I could not calculate the thermal performance breadths of jumping performance for the different populations of L. peronii because the performance of the adults was only tested up to a maximum of 32°C. However, several lines of evidence appear to indicate there may have been a trade-off between maximising thermal performance breadth (populations from cooler climates) and maximising peak jumping performance (populations from warmer climates) in L. peronii. Peak measures of jumping performance tended to decrease with increasing latitude. For example, peak Umax decreased from 3.47 m s–1 in the tropical lowland Proserpine population to 3.09 m s–1 in the Gippsland population. Similarly, minimum thermal performance breadth temperatures (Tmin) generally decreased with latitude and altitude, possibly indicating an extension of the thermal performance breadth for the populations from cooler climates. For example, LL80 for Umin was 22.7°C in the tropical lowland population and 13.3°C for the Gippsland population. Although this difference may be negated by similar differences amongst the populations in maximum thermal performance breadth, it is likely that this difference would be much lower at the higher temperatures. Data on the critical thermal maxima of different populations of L. peronii (Brattstrom, 1968) suggest that a significant decrease in performance would occur in all populations just above 35°C, making differences in thermal performance breadth amongst the populations smaller than indicated from Tmin data, but still real.
I would like to thank all the field assistants who readily trekked into the swamps of eastern Australia to help me collect the marsh frogs. Special thanks goes to Chloe and the rest of the Schauble entourage, E. Meyer, T. Jessop, M. Hamann, P. McCracken, D. Armando, A. Atteridge and R. Cramp for their collective lust of pond mud.

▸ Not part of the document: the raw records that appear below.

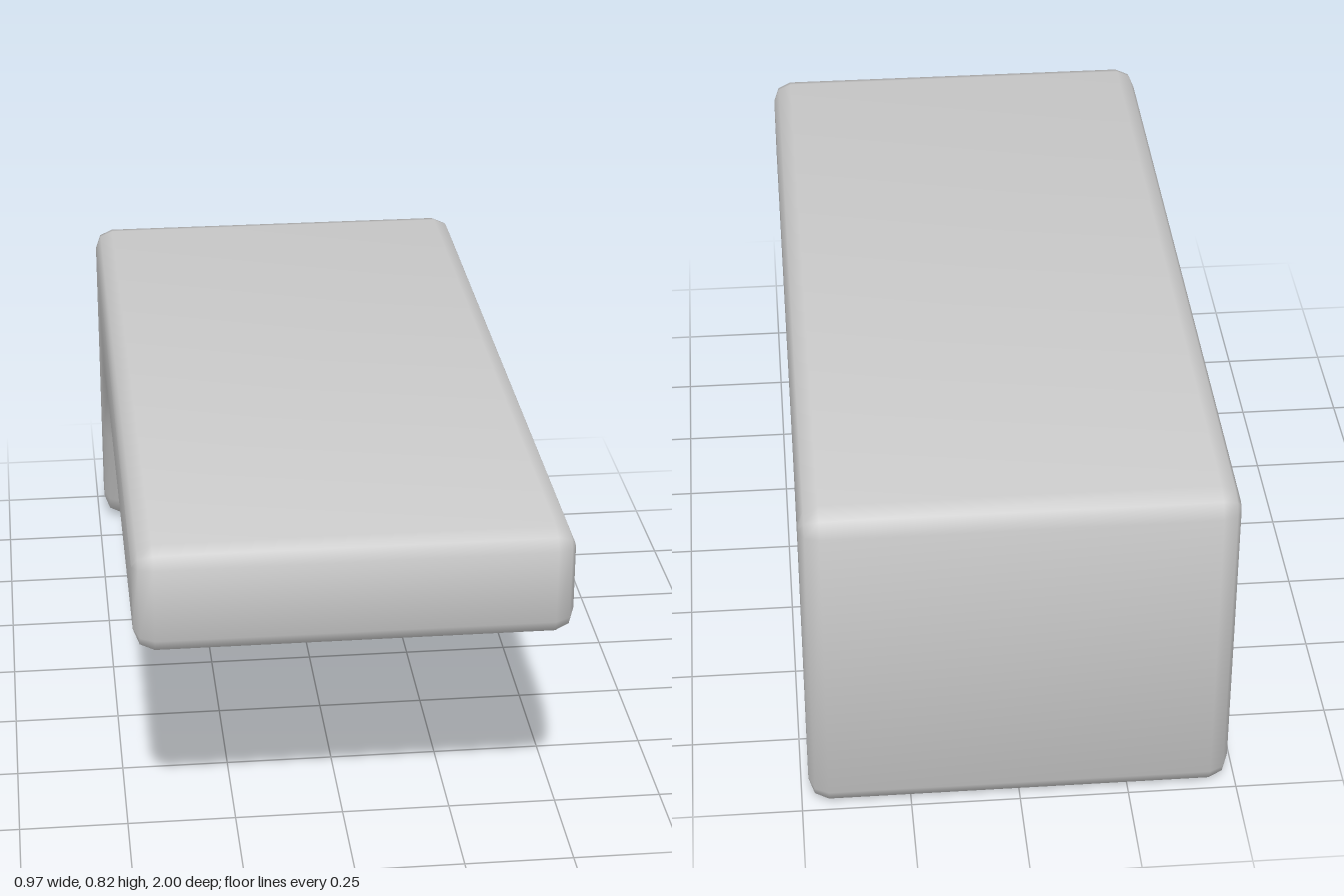
import * as THREE from 'three';
import { toCreasedNormals } from 'three/addons/utils/BufferGeometryUtils.js';

export function createModel() {
  const group = new THREE.Group();
  group.name = 'cantileverBlock';

  // Side profile as (z, y): slab on top, curved underside, tapering back leg
  const profile = [
    [0.95, 0.82], [0.985, 0.808], [1, 0.78],
    [1, 0.61], [0.985, 0.582], [0.95, 0.57],
    [-0.4, 0.57], [-0.54, 0.54], [-0.655, 0.475], [-0.77, 0.28],
    [-0.835, 0.06], [-0.86, 0.015], [-0.92, 0], [-0.98, 0.015], [-1, 0.05],
    [-1, 0.77], [-0.985, 0.808], [-0.94, 0.82],
  ].map(([z, y]) => new THREE.Vector2(z, y));

  // Extrude across the width with rounded side edges
  const width = 0.966, bevel = 0.045;
  const depth = width - 2 * bevel;
  const geometry = new THREE.ExtrudeGeometry(new THREE.Shape(profile), {
    depth,
    steps: 1,
    bevelEnabled: true,
    bevelThickness: bevel,
    bevelSize: bevel,
    bevelOffset: -bevel,
    bevelSegments: 2,
  });
  geometry.translate(0, 0, -depth / 2);
  geometry.rotateY(-Math.PI / 2);

  const body = new THREE.Mesh(
    toCreasedNormals(geometry, 1.0),
    new THREE.MeshStandardMaterial({ color: 0xcccccc })
  );
  body.name = 'slabWithBackLeg';
  group.add(body);
  return group;
}
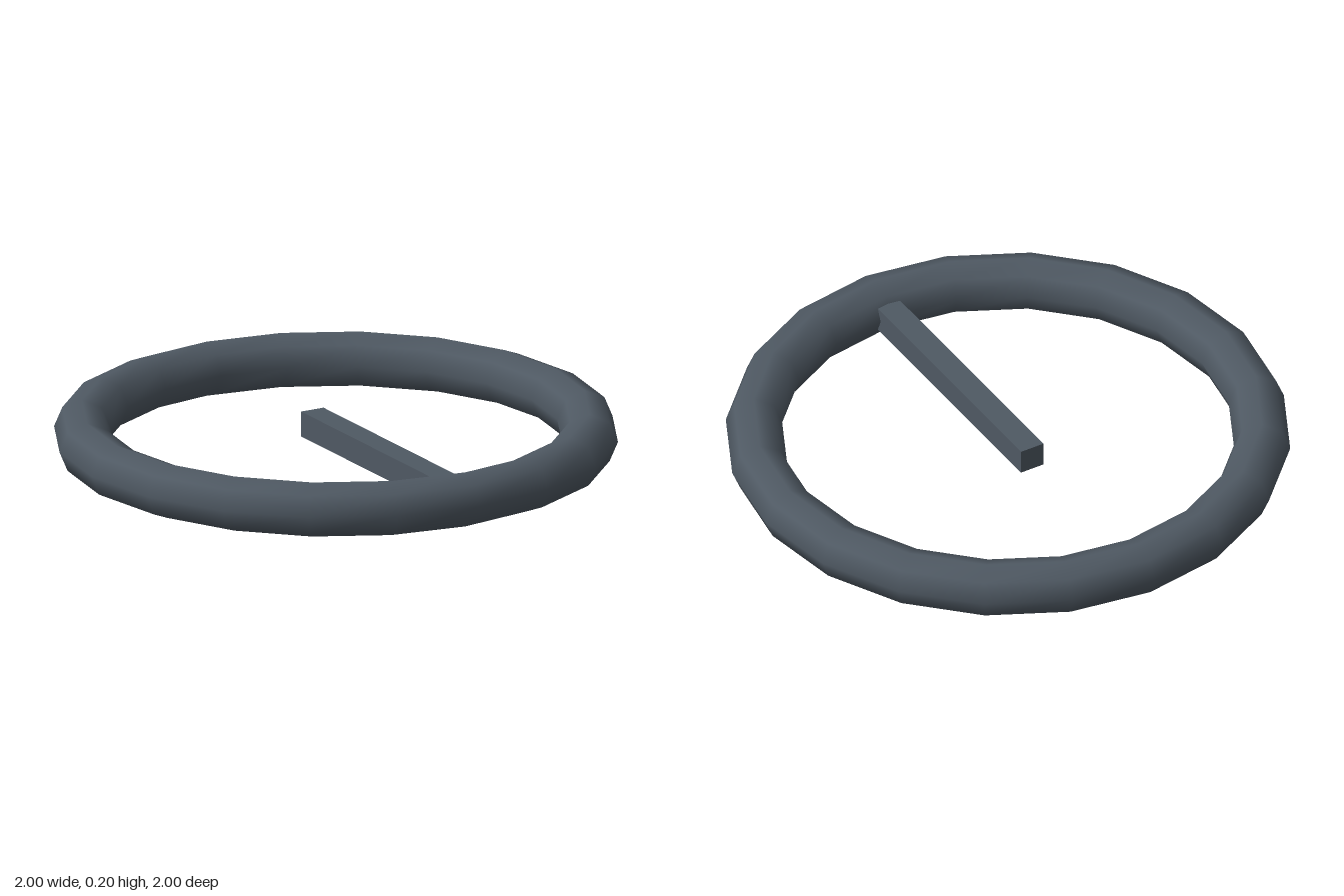
import * as THREE from 'three';

export function createModel() {
  const group = new THREE.Group();
  const material = new THREE.MeshStandardMaterial({ color: 0x4f5963 });

  // Ring lying flat, with an octagonal section and smooth normals
  const ring = new THREE.Mesh(new THREE.TorusGeometry(0.9, 0.1, 8, 20), material);
  ring.name = 'ring';
  ring.rotation.x = -Math.PI / 2;
  ring.position.y = 0.1;
  group.add(ring);

  // Square bar from the front of the ring to just past the centre
  const backZ = -0.165, frontZ = 0.82;
  const bar = new THREE.Mesh(new THREE.BoxGeometry(0.092, 0.092, frontZ - backZ), material);
  bar.name = 'bar';
  bar.position.set(0, 0.1, (backZ + frontZ) / 2);
  group.add(bar);

  return group;
}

Thanks also go to C. E. Franklin for his guidance and support, Jen McKain for logistical support and Ed Meyer and Peter Garrett for the necessary inspiration. R.S.W. was the recipient of an Australian Postgraduate Research Award.